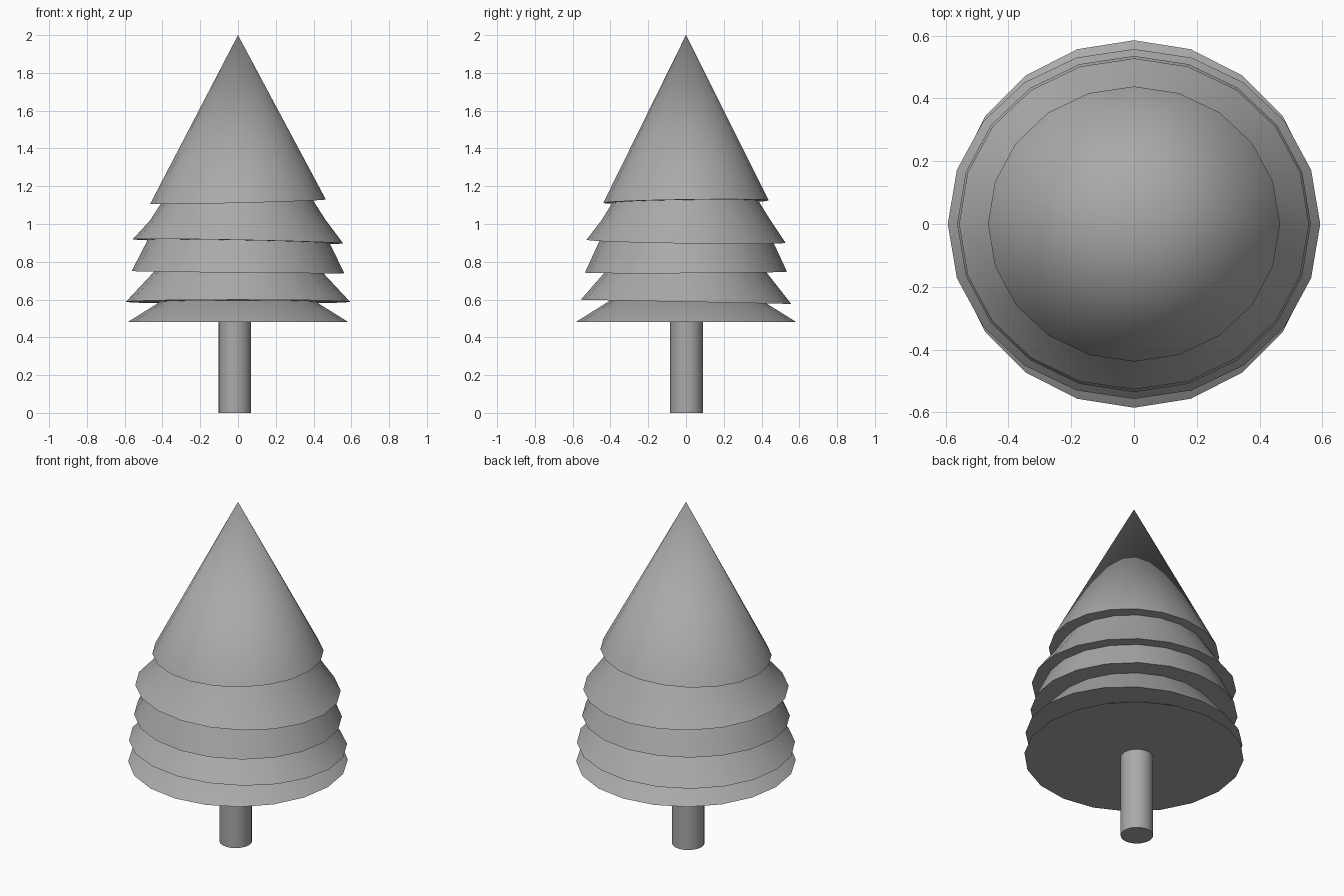
import bpy
import bmesh
import math

cube = bpy.data.objects.get("Cube")
if cube:
    bpy.data.objects.remove(cube, do_unlink=True)

# One plain grey covers the whole tree
grey = bpy.data.materials.new("plain_grey")
grey.use_nodes = True
colour = (0.4, 0.4, 0.4, 1)
grey.diffuse_color = colour
grey.node_tree.nodes["Principled BSDF"].inputs["Base Color"].default_value = colour


def lathe(name, rings, tilt=(0, 0), center=(0, 0), sides=20):
    """Closed stack of elliptical rings (rx, ry, z); the lowest ring is tilted."""
    bm = bmesh.new()
    loops = []
    for i, (rx, ry, z) in enumerate(rings):
        loop = []
        for k in range(1 if rx == 0 else sides):
            a = math.tau * k / sides
            x, y = rx * math.cos(a), ry * math.sin(a)
            drop = tilt[0] * x + tilt[1] * y if i == 0 else 0
            loop.append(bm.verts.new((x + center[0], y + center[1], z + drop)))
        loops.append(loop)
    for low, high in zip(loops, loops[1:]):
        for k in range(sides):
            n = (k + 1) % sides
            if len(high) == 1:
                bm.faces.new((low[k], low[n], high[0]))
            else:
                bm.faces.new((low[k], low[n], high[n], high[k]))
    bm.faces.new(loops[0][::-1])
    if len(loops[-1]) > 1:
        bm.faces.new(loops[-1])
    bmesh.ops.recalc_face_normals(bm, faces=bm.faces)
    mesh = bpy.data.meshes.new(name)
    bm.to_mesh(mesh)
    bm.free()
    mesh.materials.append(grey)
    obj = bpy.data.objects.new(name, mesh)
    bpy.context.collection.objects.link(obj)
    bpy.ops.object.select_all(action="DESELECT")
    obj.select_set(True)
    bpy.context.view_layer.objects.active = obj
    bpy.ops.object.shade_smooth_by_angle(angle=math.radians(40))


# Trunk, slightly off centre
lathe("trunk", [(0.087, 0.087, 0), (0.087, 0.087, 0.5)], center=(-0.017, 0.003))

# Branch tiers from the ground up, each tucked into the one above
lathe("bottom_branches", [(0.585, 0.585, 0.48), (0.33, 0.33, 0.64)])
lathe("lower_branches", [(0.593, 0.557, 0.588), (0.405, 0.39, 0.79)], tilt=(0, -0.02))
lathe("middle_branches", [(0.563, 0.535, 0.745), (0.46, 0.44, 0.95)], tilt=(-0.01, 0.005))
lathe("upper_branches", [(0.557, 0.527, 0.908), (0.465, 0.447, 1.02), (0.375, 0.36, 1.16)],
      tilt=(-0.02, -0.015))
lathe("treetop", [(0.465, 0.438, 1.118), (0, 0, 2.0)], tilt=(0.025, 0.015))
★ ★ ★ ★ ★
§ **Task item**: Within the records above, the line carrying "bm.faces.new((low[k], low[n], high[0]))" starts the range and the last line ends it. Set down that range exactly.

§ **Written response**:
                bm.faces.new((low[k], low[n], high[0]))
            else:
                bm.faces.new((low[k], low[n], high[n], high[k]))
    bm.faces.new(loops[0][::-1])
    if len(loops[-1]) > 1:
        bm.faces.new(loops[-1])
    bmesh.ops.recalc_face_normals(bm, faces=bm.faces)
    mesh = bpy.data.meshes.new(name)
    bm.to_mesh(mesh)
    bm.free()
    mesh.materials.append(grey)
    obj = bpy.data.objects.new(name, mesh)
    bpy.context.collection.objects.link(obj)
    bpy.ops.object.select_all(action="DESELECT")
    obj.select_set(True)
    bpy.context.view_layer.objects.active = obj
    bpy.ops.object.shade_smooth_by_angle(angle=math.radians(40))


# Trunk, slightly off centre
lathe("trunk", [(0.087, 0.087, 0), (0.087, 0.087, 0.5)], center=(-0.017, 0.003))

# Branch tiers from the ground up, each tucked into the one above
lathe("bottom_branches", [(0.585, 0.585, 0.48), (0.33, 0.33, 0.64)])
lathe("lower_branches", [(0.593, 0.557, 0.588), (0.405, 0.39, 0.79)], tilt=(0, -0.02))
lathe("middle_branches", [(0.563, 0.535, 0.745), (0.46, 0.44, 0.95)], tilt=(-0.01, 0.005))
lathe("upper_branches", [(0.557, 0.527, 0.908), (0.465, 0.447, 1.02), (0.375, 0.36, 1.16)],
      tilt=(-0.02, -0.015))
lathe("treetop", [(0.465, 0.438, 1.118), (0, 0, 2.0)], tilt=(0.025, 0.015))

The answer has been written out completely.